▶ WHAT IS NEEDED: All lines from the one containing "-1.1, -0.49, True))" through the end of the entries below should appear in the answer exactly, with no others.

▶ PROVIDED DATA:
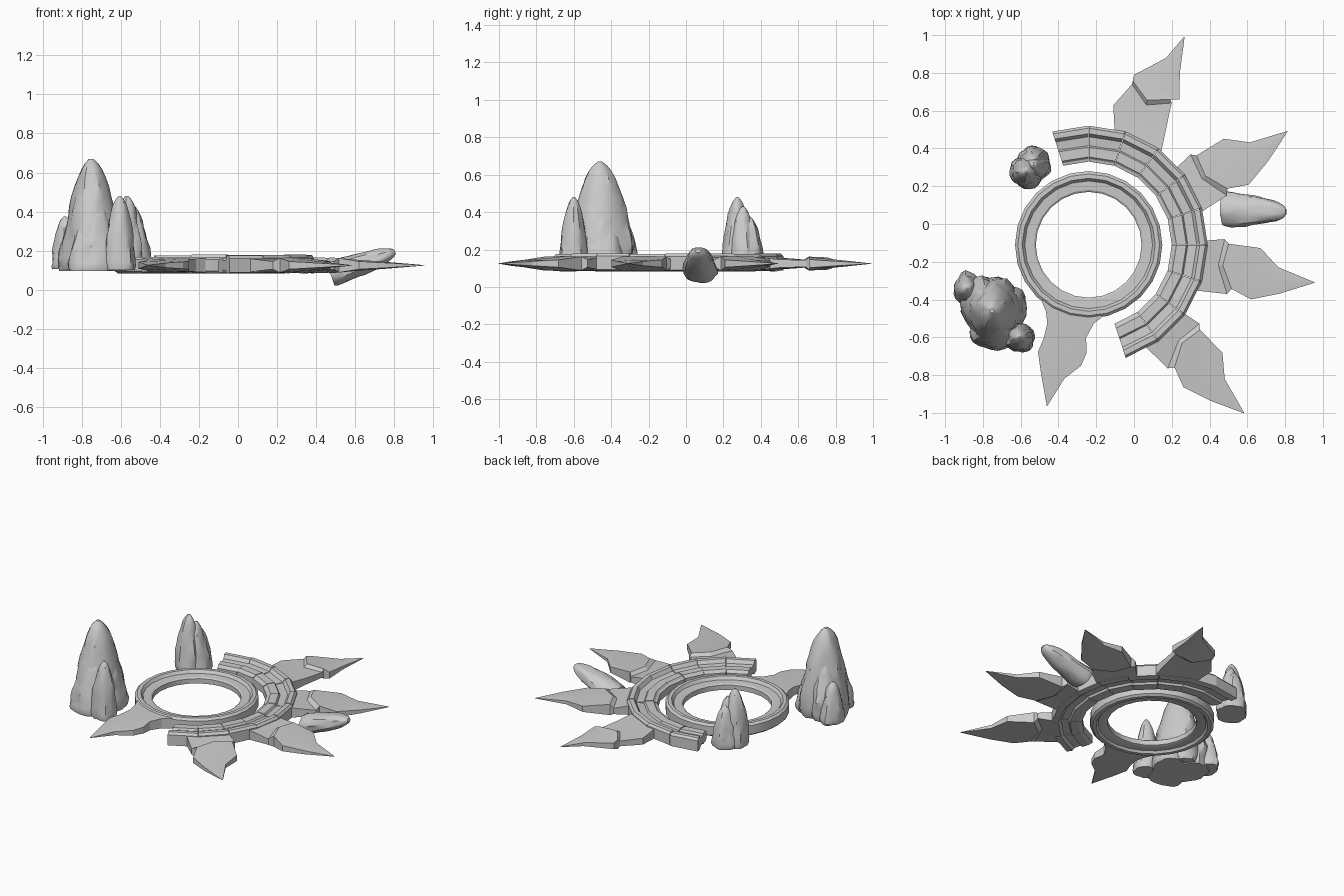
import bpy, bmesh, math
from mathutils import Vector, Matrix, noise

if "Cube" in bpy.data.objects:
    bpy.data.objects.remove(bpy.data.objects["Cube"])

CX, CY, MID = -0.24, -0.11, 0.125   # ring centre and mid height


def finish(name, bm, smooth=None):
    bmesh.ops.recalc_face_normals(bm, faces=bm.faces)
    me = bpy.data.meshes.new(name)
    bm.to_mesh(me)
    bm.free()
    ob = bpy.data.objects.new(name, me)
    bpy.context.collection.objects.link(ob)
    if smooth:
        bpy.ops.object.select_all(action='DESELECT')
        ob.select_set(True)
        bpy.context.view_layer.objects.active = ob
        bpy.ops.object.shade_smooth_by_angle(angle=math.radians(smooth))
    return ob


def loft(bm, rows, caps=True):
    for a, b in zip(rows, rows[1:]):
        n = len(a)
        for i in range(n):
            bm.faces.new((a[i], a[(i + 1) % n], b[(i + 1) % n], b[i]))
    if caps:
        bm.faces.new(rows[0])
        bm.faces.new(rows[-1])


def polar_row(bm, profile, ang):
    return [bm.verts.new((CX + r * math.cos(ang), CY + r * math.sin(ang), z)) for r, z in profile]


# Complete inner ring, 24 sides, raised rim and lower inner ledge
ring_profile = [(.375, .083), (.390, .095), (.390, .155), (.375, .168), (.352, .168),
                (.338, .148), (.29, .145), (.28, .138), (.28, .105), (.29, .10), (.34, .098), (.352, .083)]
bm = bmesh.new()
rows = [polar_row(bm, ring_profile, math.tau * i / 24) for i in range(24)]
loft(bm, rows + [rows[0]], False)
finish("inner_ring", bm, 25)

# Broken outer arc: ten separate stepped blocks, shallower steps underneath
arc_top = [(.63, .163), (.617, .178), (.588, .178), (.572, .155),
           (.525, .15), (.517, .163), (.465, .163), (.455, .152), (.44, .148)]
arc_bottom = [(.44, .098), (.465, .09), (.517, .09), (.525, .103), (.572, .10), (.588, .085), (.63, .09)]
for k in range(10):
    bm = bmesh.new()
    a0, a1 = math.radians(-72 + 18 * k + .15), math.radians(-72 + 18 * (k + 1) - .15)
    dz = 0.002 * ((k * 7) % 3 - 1)
    prof = [(r, z + dz) for r, z in arc_top + arc_bottom]
    loft(bm, [polar_row(bm, prof, a0), polar_row(bm, prof, a1)])
    finish(f"arc_block_{k + 1}", bm)


# Sun-ray spikes: rows are (left u, left v, mid u, right u, right v, edge half, ridge half)
def spike(name, angle, rows):
    a = math.radians(angle)
    bm = bmesh.new()
    loops = []
    for lu, lv, mu, ru, rv, he, hm in rows:
        mv = (lv + rv) / 2
        pts = [(lu, lv, he), (mu, mv, hm), (ru, rv, he), (ru, rv, -he), (mu, mv, -hm), (lu, lv, -he)]
        loops.append([bm.verts.new((CX + u * math.cos(a) - v * math.sin(a),
                                    CY + u * math.sin(a) + v * math.cos(a), MID + z))
                      for u, v, z in pts])
    loft(bm, loops)
    finish(name, bm, 20)


tip = (1.211, .002, 1.212, 1.211, -.002, .001, .001)
long_rows = [(.59, .12, .61, .60, -.145, .034, .034),
             (.705, .148, .695, .765, -.136, .020, .022),
             (.73, .128, .718, .785, -.106, .037, .041),
             (.90, .133, .88, .895, -.143, .020, .027),
             (1.01, .048, 1.01, 1.04, -.088, .012, .018), tip]
top_rows = [(.59, .12, .61, .60, -.145, .034, .034),
            (.726, .19, .72, .725, -.117, .022, .024),
            (.868, .147, .80, .865, -.085, .018, .020),
            (.885, .150, .825, .88, -.072, .033, .037),
            (.917, .158, .90, .90, -.114, .022, .029),
            (1.07, .041, 1.04, 1.03, -.058, .012, .018), tip]
for i, ang in enumerate((65.3, 29.7, -9.5, -47.3)):
    spike(f"outer_spike_{i + 1}", ang, long_rows if i else top_rows)
short_rows = [(.345, .17, .375, .345, -.17, .036, .036),
              (.40, .13, .41, .40, -.13, .034, .035),
              (.48, .11, .46, .46, -.107, .030, .034),
              (.555, .133, .54, .545, -.107, .022, .028),
              (.63, .121, .61, .615, -.118, .018, .024),
              (.72, .052, .70, .715, -.077, .012, .016),
              (.88, .002, .881, .88, -.002, .001, .001)]
spike("inner_spike", 255.5, short_rows)

# Weathered rocks: tapered lofts with lumpy noise; blunt < 1 keeps the tip wide
TAPER = [(0, .93), (.05, 1), (.13, .99), (.24, .95), (.35, .89), (.46, .82), (.57, .74), (.67, .65),
         (.76, .56), (.84, .46), (.91, .34), (.96, .22), (1, .07)]


def rock(name, base, size, lean=(0, 0), seed=1, tilt=0, turn=0, blunt=1):
    n = 22
    m = (Matrix.Translation(base) @ Matrix.Rotation(math.radians(turn), 4, 'Z')
         @ Matrix.Rotation(math.radians(tilt), 4, 'Y'))
    off = Vector((seed * 3.7, seed * 1.9, seed * 5.3))
    bm = bmesh.new()
    loops = []
    for t, s in TAPER:
        loop = []
        for i in range(n):
            c, d = math.cos(math.tau * i / n), math.sin(math.tau * i / n)
            big = noise.noise(Vector((c * 1.6, d * 1.6, t * 2.2)) + off)
            fine = noise.noise(Vector((c * 3.6, d * 3.6, t * 6)) + off)
            f = s ** blunt * (.97 + .17 * big + .11 * fine)
            loop.append(bm.verts.new(m @ Vector((size[0] * f * c + lean[0] * t,
                                                 size[1] * f * d + lean[1] * t, size[2] * t))))
        loops.append(loop)
    loft(bm, loops)
    finish(name, bm, 35)


# Large rock cluster, front left
rock("large_rock_peak", (-.74, -.465, .10), (.16, .18, .57), (-.012, .005), 3)
rock("large_rock_shoulder", (-.80, -.43, .095), (.125, .16, .40), (.03, 0), 5, turn=25)
rock("large_rock_base", (-.74, -.57, .095), (.13, .105, .36), (.01, .03), 7)
rock("large_rock_right_side", (-.655, -.45, .095), (.095, .12, .34), (-.02, 0), 9)
rock("large_rock_front_lobe", (-.605, -.605, .10), (.085, .08, .38), (0, .005), 8)
rock("large_rock_side_lobe", (-.88, -.345, .105), (.08, .09, .27), (-.005, 0), 11)

# Twin-peaked rock, back left
rock("back_rock_peak", (-.57, .28, .10), (.095, .09, .38), (0, -.005), 14)
rock("back_rock_lobe", (-.53, .335, .10), (.09, .08, .28), (-.005, 0), 17)
rock("back_rock_side", (-.515, .305, .10), (.075, .085, .33), (-.02, 0), 20)

# Toppled rock on the right
rock("fallen_rock", (.475, .077, .076), (.066, .09, .35), (-.004, -.012), 23, tilt=71, blunt=.65)
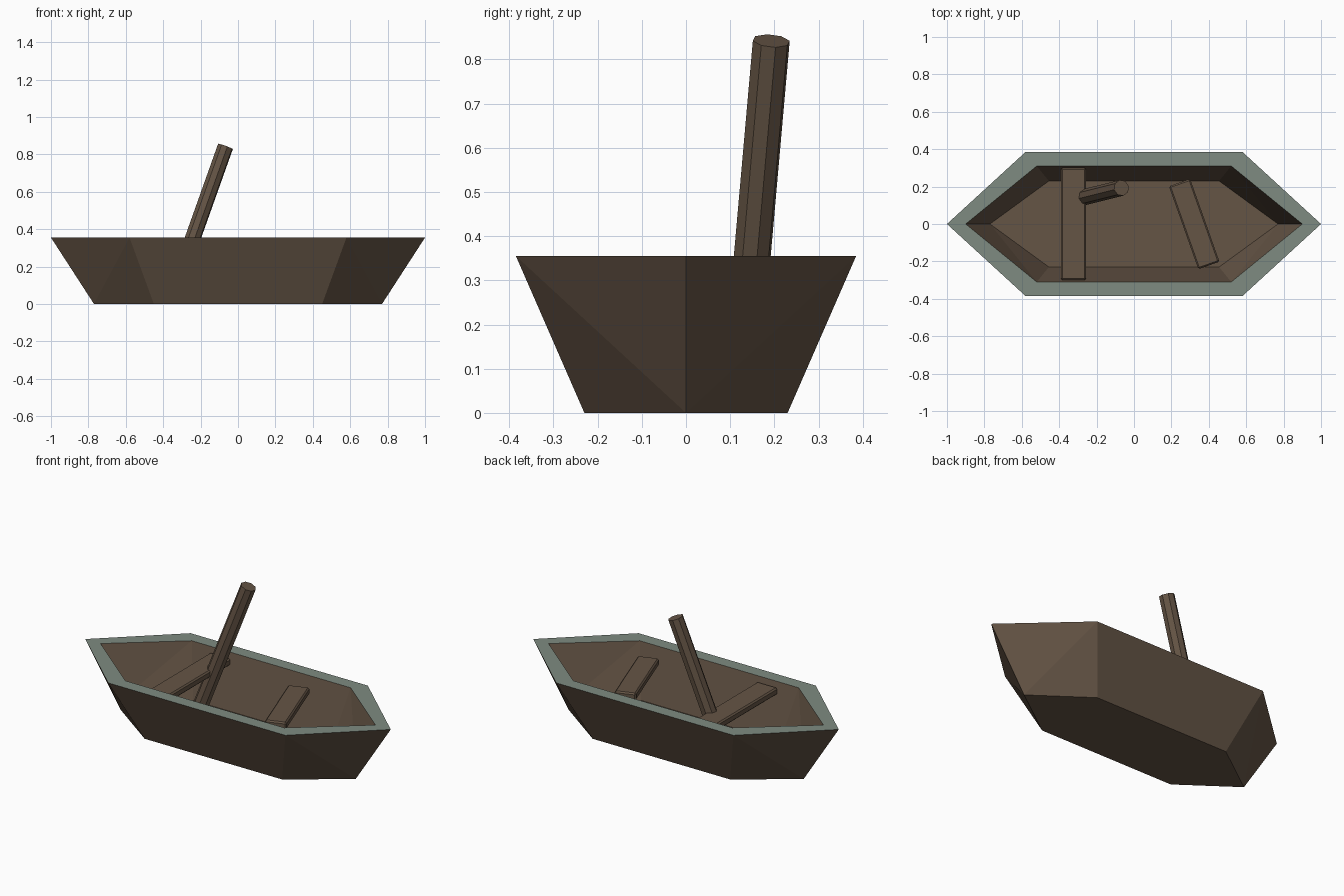
import bpy, bmesh, math
from mathutils import Vector

if "Cube" in bpy.data.objects:
    bpy.data.objects.remove(bpy.data.objects["Cube"])


def material(name, rgb):
    m = bpy.data.materials.new(name)
    m.diffuse_color = (*rgb, 1)
    m.use_nodes = True
    m.node_tree.nodes["Principled BSDF"].inputs["Base Color"].default_value = m.diffuse_color
    return m


wood = material("dark_wood", (0.13, 0.09, 0.06))
trim = material("grey_green_trim", (0.21, 0.26, 0.22))


def add_object(name, bm, *mats):
    mesh = bpy.data.meshes.new(name)
    bm.to_mesh(mesh)
    bm.free()
    for m in mats:
        mesh.materials.append(m)
    ob = bpy.data.objects.new(name, mesh)
    bpy.context.collection.objects.link(ob)
    return ob


# Hull: hexagon rings (tip x, shoulder x, half width, z) joined into a shell
bm = bmesh.new()


def ring(tip, sx, sy, z):
    pts = [(tip, 0), (sx, sy), (-sx, sy), (-tip, 0), (-sx, -sy), (sx, -sy)]
    return [bm.verts.new((x, y, z)) for x, y in pts]


bottom = ring(0.77, 0.45, 0.23, 0)
top_out = ring(1.0, 0.58, 0.385, 0.355)
top_in = ring(0.9, 0.52, 0.31, 0.355)
floor = ring(0.77, 0.455, 0.23, 0.05)


def bridge(a, b, mat=0, split=False):
    for i in range(6):
        j = (i + 1) % 6
        quad = [a[i], a[j], b[j], b[i]]
        if split and i not in (1, 4):
            # split bow and stern faces from the lower tip to the upper shoulder
            k = 0 if i in (0, 3) else 1
            q = quad[k:] + quad[:k]
            faces = [bm.faces.new(q[:3]), bm.faces.new((q[0], q[2], q[3]))]
        else:
            faces = [bm.faces.new(quad)]
        for f in faces:
            f.material_index = mat


bridge(bottom, top_out, split=True)
bridge(top_out, top_in, mat=1)
bridge(floor, top_in, split=True)
bm.faces.new(bottom)
bm.faces.new(floor)
bmesh.ops.recalc_face_normals(bm, faces=bm.faces)
add_object("hull", bm, wood, trim)


# Seats: thin planks with slightly bevelled edges
def plank(name, loc, size, angle):
    b = bmesh.new()
    bmesh.ops.create_cube(b, size=1)
    bmesh.ops.scale(b, vec=size, verts=b.verts)
    bmesh.ops.bevel(b, geom=b.edges[:], offset=0.008, segments=1, affect='EDGES')
    ob = add_object(name, b, wood)
    ob.location = loc
    ob.rotation_euler.z = math.radians(angle)


plank("fixed_seat", (-0.324, 0, 0.305), (0.134, 0.60, 0.042), 0)
plank("loose_seat", (0.322, 0, 0.305), (0.12, 0.47, 0.042), 19.5)

# Mast stump: leaning octagonal post from floor through the fixed seat edge
base, tip = Vector((-0.349, 0.123, 0.05)), Vector((-0.067, 0.193, 0.842))
axis = tip - base
b = bmesh.new()
bmesh.ops.create_cone(b, cap_ends=True, segments=8, radius1=0.043,
                      radius2=0.043, depth=axis.length)
mast = add_object("leaning_mast", b, wood)
mast.location = (base + tip) / 2
mast.rotation_mode = 'QUATERNION'
mast.rotation_quaternion = axis.to_track_quat('Z', 'Y')
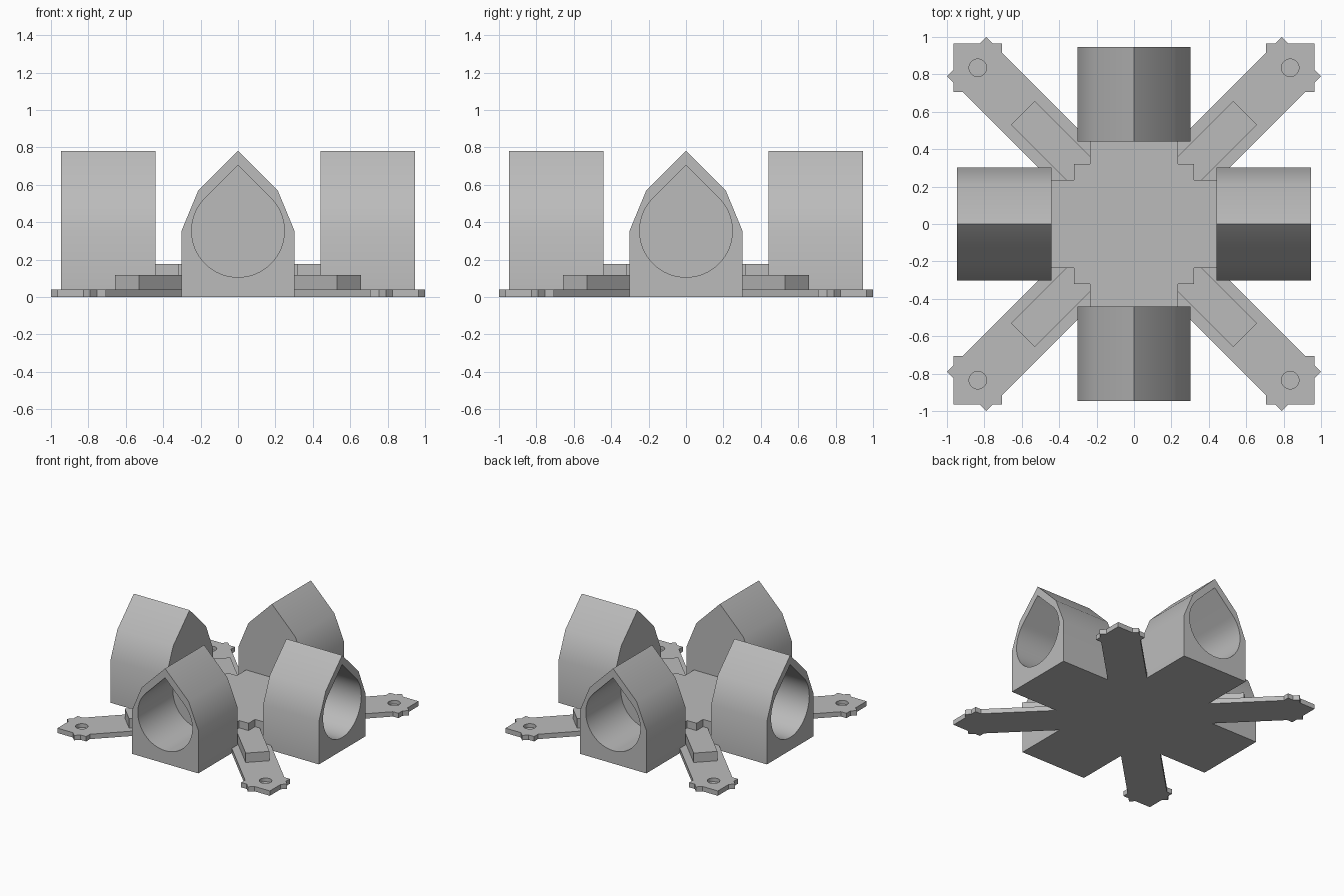
import bpy, bmesh, math
from mathutils import Matrix

if "Cube" in bpy.data.objects:
    bpy.data.objects.remove(bpy.data.objects["Cube"])

grey = bpy.data.materials.new("light_grey")
grey.diffuse_color = (0.5, 0.5, 0.5, 1)
grey.use_nodes = True
grey.node_tree.nodes["Principled BSDF"].inputs["Base Color"].default_value = grey.diffuse_color


def prism(name, outline, start, end, along_y=False):
    """Extrude a 2D outline along z, or along y when the outline is in x and z."""
    bm = bmesh.new()
    if along_y:
        verts = [bm.verts.new((x, start, z)) for x, z in outline]
    else:
        verts = [bm.verts.new((x, y, start)) for x, y in outline]
    face = bm.faces.new(verts)
    top = bmesh.ops.extrude_face_region(bm, geom=[face])["geom"]
    shift = (0, end - start, 0) if along_y else (0, 0, end - start)
    bmesh.ops.translate(bm, vec=shift, verts=[v for v in top if isinstance(v, bmesh.types.BMVert)])
    bmesh.ops.recalc_face_normals(bm, faces=bm.faces)
    mesh = bpy.data.meshes.new(name)
    bm.to_mesh(mesh)
    bm.free()
    mesh.materials.append(grey)
    ob = bpy.data.objects.new(name, mesh)
    bpy.context.collection.objects.link(ob)
    return ob


def activate(ob):
    bpy.ops.object.select_all(action="DESELECT")
    ob.select_set(True)
    bpy.context.view_layer.objects.active = ob


def cut(ob, cutter):
    """Subtract the cutter, then remove it."""
    mod = ob.modifiers.new("cut", "BOOLEAN")
    mod.operation, mod.solver, mod.object = "DIFFERENCE", "EXACT", cutter
    activate(ob)
    bpy.ops.object.modifier_apply(modifier=mod.name)
    bpy.data.objects.remove(cutter)


def quarter_turns(points):
    """Repeat a quadrant's outline points clockwise around the centre."""
    out = []
    for k in range(4):
        for x, y in points:
            out.append((x, y))
        points = [(y, -x) for x, y in points]
    return out


def teardrop(r, cz, steps, base=()):
    """Circle arc with a 45 degree pointed roof; base closes it at the bottom."""
    a0, a1 = (0, 45) if base else (-225, 45)
    arc = [math.radians(a0 + (a1 - a0) * i / steps) for i in range(steps + 1)]
    pts = [(r * math.cos(a), cz + r * math.sin(a)) for a in arc]
    if base:
        left = [(-x, z) for x, z in reversed(pts)]
        return [*base, *pts, (0, cz + r * math.sqrt(2)), *left]
    return pts + [(0, cz + r * math.sqrt(2))]


# Flat base plate: four diagonal arms with square pads at the tips
w, s, a, b = 0.21, 1.79, 0.705, 0.965
half = [(0, w), (a, a + w), (a, b), (b - w, b), ((s - w) / 2, (s + w) / 2), (s - b, b)]
tip = half + [(b, b)] + [(y, x) for x, y in reversed(half[1:])]
plate = prism("base_arms", quarter_turns(tip), 0, 0.04)

# Shallow round pocket in each pad
for sx in (-1, 1):
    for sy in (-1, 1):
        ring = [(sx * 0.835 + 0.047 * math.cos(t * math.pi / 16),
                 sy * 0.835 + 0.047 * math.sin(t * math.pi / 16)) for t in range(32)]
        cut(plate, prism("pocket_cutter", ring, 0.01, 0.1))

# Central hub with stepped corners
hub = [(0.235, 0.45), (0.235, 0.32), (0.32, 0.32), (0.32, 0.235), (0.45, 0.235)]
prism("centre_hub", quarter_turns(hub), 0, 0.177)

# Raised rib on each arm
for k in range(4):
    rib = prism("arm_rib", [(0.25, -0.09), (0.84, -0.09), (0.84, 0.09), (0.25, 0.09)], 0.03, 0.117)
    rib.data.transform(Matrix.Rotation(math.radians(45 + 90 * k), 4, "Z"))

# Four pointed holders, each with a blind teardrop bore facing outwards
for k in range(4):
    holder = prism("holder", teardrop(0.302, 0.354, 1, [(-0.302, 0), (0.302, 0)]), -0.947, -0.44, True)
    # The extra octagon corner between wall and roof is part of the arc ends
    cut(holder, prism("bore_cutter", teardrop(0.248, 0.354, 48), -1.1, -0.49, True))
    holder.data.transform(Matrix.Rotation(math.radians(90 * k), 4, "Z"))

for ob in list(bpy.context.collection.objects):
    activate(ob)
    bpy.ops.object.shade_smooth_by_angle(angle=math.radians(30))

▶ RESPONSE TO THIS EXERCISE:
    cut(holder, prism("bore_cutter", teardrop(0.248, 0.354, 48), -1.1, -0.49, True))
    holder.data.transform(Matrix.Rotation(math.radians(90 * k), 4, "Z"))

for ob in list(bpy.context.collection.objects):
    activate(ob)
    bpy.ops.object.shade_smooth_by_angle(angle=math.radians(30))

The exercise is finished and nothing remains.